**ACTIVITY:** Copy every line of the data that includes the string "phase".

══ DATA FOR PROCESSING ══

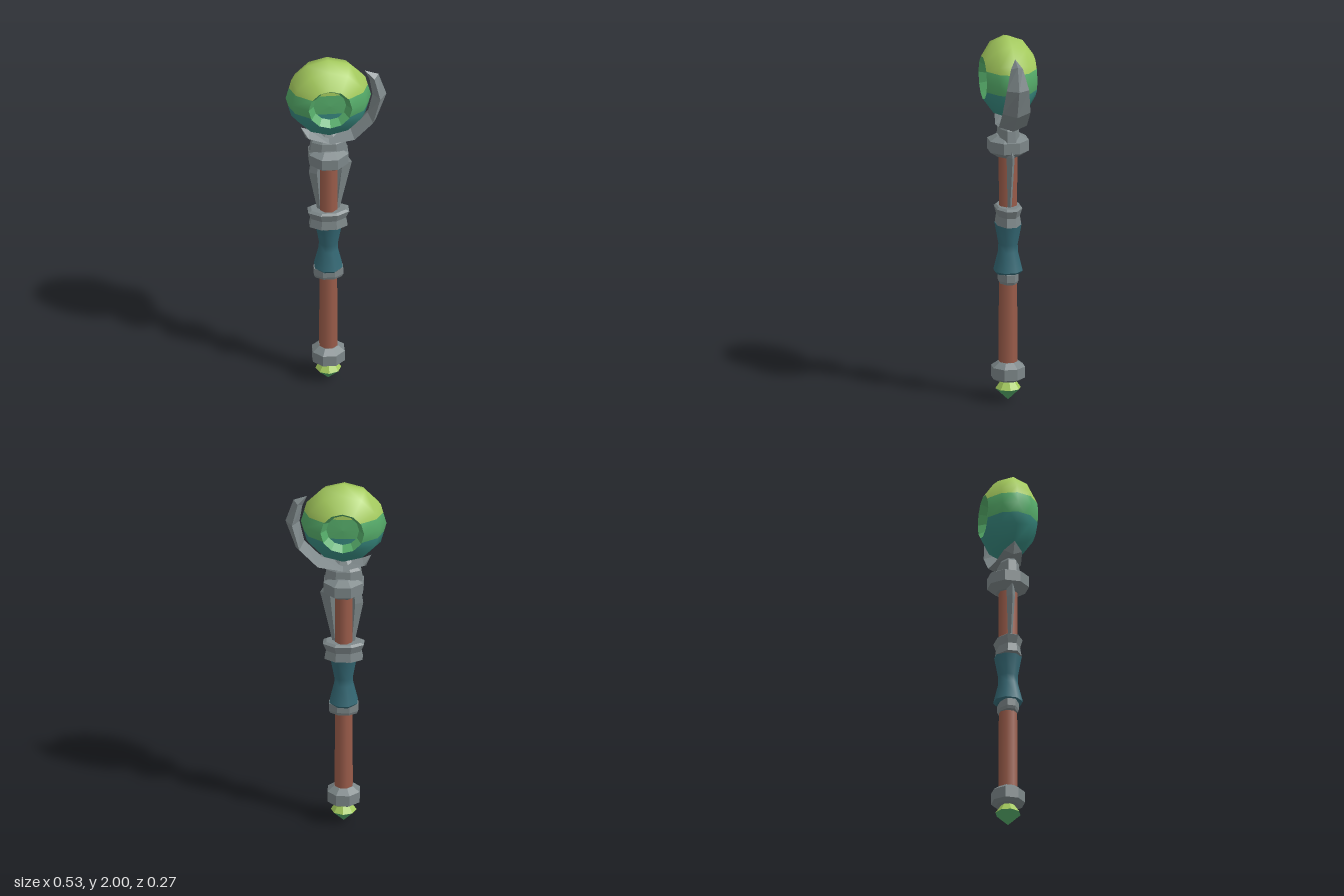
import * as THREE from 'three';

const mat = (name, color) => Object.assign(new THREE.MeshStandardMaterial({ color, side: THREE.DoubleSide }), { name });
const CX = -0.042, ORB_Y = 1.775;

// Lathe from [radius, y] pairs, optionally faceted
function lathe(points, sides = 8, flat = true, phase = Math.PI / sides) {
  let g = new THREE.LatheGeometry(points.map(p => new THREE.Vector2(...p)), sides, phase);
  if (flat) { g = g.toNonIndexed(); g.computeVertexNormals(); }
  return g;
}

// Faceted blade with a diamond section; stations are [outerX, outerY, innerX, innerY, halfDepth]
function blade(stations) {
  const rings = stations.map(([ox, oy, ix, iy, h]) => {
    const mx = (ox + ix) / 2, my = (oy + iy) / 2;
    return [[ox, oy, 0], [mx, my, h], [ix, iy, 0], [mx, my, -h]];
  });
  const pos = [];
  for (let i = 0; i < rings.length - 1; i++) for (let j = 0; j < 4; j++) {
    const k = (j + 1) % 4, a = rings[i][j], b = rings[i + 1][j], c = rings[i + 1][k], d = rings[i][k];
    pos.push(...a, ...b, ...d, ...b, ...c, ...d);
  }
  const g = new THREE.BufferGeometry();
  g.setAttribute('position', new THREE.Float32BufferAttribute(pos, 3));
  g.computeVertexNormals();
  return g;
}

// Keep the part of a polygon where sign * (y - level) >= 0
function clip(poly, level, sign) {
  const out = [];
  poly.forEach((a, i) => {
    const b = poly[(i + 1) % poly.length];
    const da = sign * (a[1] - level), db = sign * (b[1] - level);
    if (da >= 0) out.push(a);
    if (da * db < 0) out.push(a.map((v, n) => v + (b[n] - v) * da / (da - db)));
  });
  return out;
}

// Slice of a geometry between two heights, keeping its normals
function slice(geometry, low, high) {
  const g = geometry.index ? geometry.toNonIndexed() : geometry;
  const p = g.attributes.position, n = g.attributes.normal, pos = [], nor = [];
  for (let i = 0; i < p.count; i += 3) {
    const tri = [0, 1, 2].map(k => [p.getX(i + k), p.getY(i + k), p.getZ(i + k), n.getX(i + k), n.getY(i + k), n.getZ(i + k)]);
    const poly = clip(clip(tri, low, 1), high, -1);
    for (let k = 1; k < poly.length - 1; k++) for (const v of [poly[0], poly[k], poly[k + 1]]) {
      pos.push(...v.slice(0, 3));
      nor.push(...v.slice(3));
    }
  }
  const out = new THREE.BufferGeometry();
  out.setAttribute('position', new THREE.Float32BufferAttribute(pos, 3));
  out.setAttribute('normal', new THREE.Float32BufferAttribute(nor, 3));
  return out;
}

export function createModel() {
  const model = new THREE.Group();
  model.name = 'staff';
  const metal = mat('grey metal', 0x7c8688), wood = mat('red wood', 0x9a5c4a), cloth = mat('blue wrap', 0x346874);
  const lime = mat('lime', 0xa5cb5e), green = mat('green', 0x55ab69), teal = mat('teal', 0x388a80);

  const add = (name, geometry, material, parent = model) => {
    const m = new THREE.Mesh(geometry, material);
    m.name = name;
    parent.add(m);
    return m;
  };
  const turned = (name, points, material, flat = true, depth = 1) => {
    const m = add(name, lathe(points.map(([r, y]) => [r / Math.cos(Math.PI / 8), y]), 8, flat), material);
    m.position.x = CX;
    m.scale.z = depth;
    return m;
  };

  // Gem at the foot
  add('gemLower', lathe([[0, 0.005], [0.068, 0.07]], 8, true, 0), green).position.x = CX;
  add('gemUpper', lathe([[0.068, 0.07], [0.03, 0.125]], 8, true, 0), lime).position.x = CX;

  // Shaft, grip and metal fittings
  turned('shaft', [[0.047, 0.18], [0.045, 0.7], [0.046, 1.4]], wood, false);
  turned('footCollar', [[0, 0.115], [0.06, 0.115], [0.084, 0.13], [0.084, 0.19], [0.05, 0.217], [0, 0.217]], metal);
  turned('gripClasp', [[0.045, 0.65], [0.07, 0.65], [0.077, 0.665], [0.077, 0.705], [0.045, 0.705]], metal, true, 0.66);
  turned('gripWrap', [[0.045, 0.7], [0.06, 0.7], [0.073, 0.715]], cloth);
  turned('gripWrapUpper', [[0.073, 0.715], [0.049, 0.82], [0.048, 0.86], [0.068, 0.975]], cloth, false);
  turned('gripBand', [[0.04, 0.972], [0.1, 0.972], [0.09, 1.02], [0.108, 1.062], [0.09, 1.072], [0.04, 1.072]], metal, true, 0.63);
  turned('headCollar', [[0.045, 1.345], [0.06, 1.345], [0.103, 1.375], [0.103, 1.435], [0.06, 1.46], [0, 1.46]], metal);
  turned('neck', [[0.1, 1.435], [0.09, 1.5], [0.03, 1.56]], metal, true, 0.55);

  // Thin fins beside the upper shaft
  const fin = (name, side, y, out) => {
    const stations = [[0.055, 1.05, 0.03, 1.05, 0.01], [out, y, 0.02, y, 0.022], [0.085, 1.42, 0.02, 1.42, 0.022]]
      .map(([o, oy, i, iy, h]) => [CX + side * o, oy, CX + side * i, iy, h]);
    add(name, blade(side > 0 ? stations : stations.reverse()), metal);
  };
  fin('leftFin', 1, 1.357, 0.124);
  fin('rightFin', -1, 1.3, 0.103);

  // Crescent claw cradling the orb
  add('claw', blade([
    [-0.187, 1.585, -0.187, 1.585, 0],
    [-0.16, 1.52, -0.14, 1.565, 0.05],
    [-0.045, 1.495, -0.04, 1.54, 0.07],
    [0.105, 1.515, 0.075, 1.565, 0.075],
    [0.21, 1.62, 0.165, 1.66, 0.075],
    [0.264, 1.775, 0.19, 1.775, 0.06],
    [0.222, 1.9, 0.175, 1.87, 0.032],
    [0.15, 1.925, 0.15, 1.925, 0],
  ]), metal);

  // Flattened orb with a recessed eye on each face, in three colour bands
  const orb = new THREE.Group();
  orb.name = 'orb';
  orb.position.set(CX, ORB_Y, 0);
  model.add(orb);
  const bands = [['Top', 0.063, 1, lime], ['Middle', -0.05, 0.063, green], ['Bottom', -1, -0.05, teal]];
  const banded = (name, g) => bands.forEach(([label, low, high, m]) => add(name + label, slice(g, low, high), m, orb));
  const facing = (points, flat) => lathe(points, 12, flat, 0).rotateX(Math.PI / 2);
  banded('orbShell', facing([[0.115, -0.135], [0.195, -0.078], [0.225, 0], [0.195, 0.078], [0.115, 0.135]], false));
  for (const [side, turn] of [['front', 0], ['back', Math.PI]]) {
    add(side + 'EyeRim', facing([[0.115, 0.135], [0.086, 0.095]], true).rotateY(turn), green, orb);
    banded(side + 'Eye', facing([[0.086, 0.095], [0, 0.1]], false).rotateY(turn));
  }
  return model;
}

═══

**TASK RESPONSE:**
function lathe(points, sides = 8, flat = true, phase = Math.PI / sides) {
  let g = new THREE.LatheGeometry(points.map(p => new THREE.Vector2(...p)), sides, phase);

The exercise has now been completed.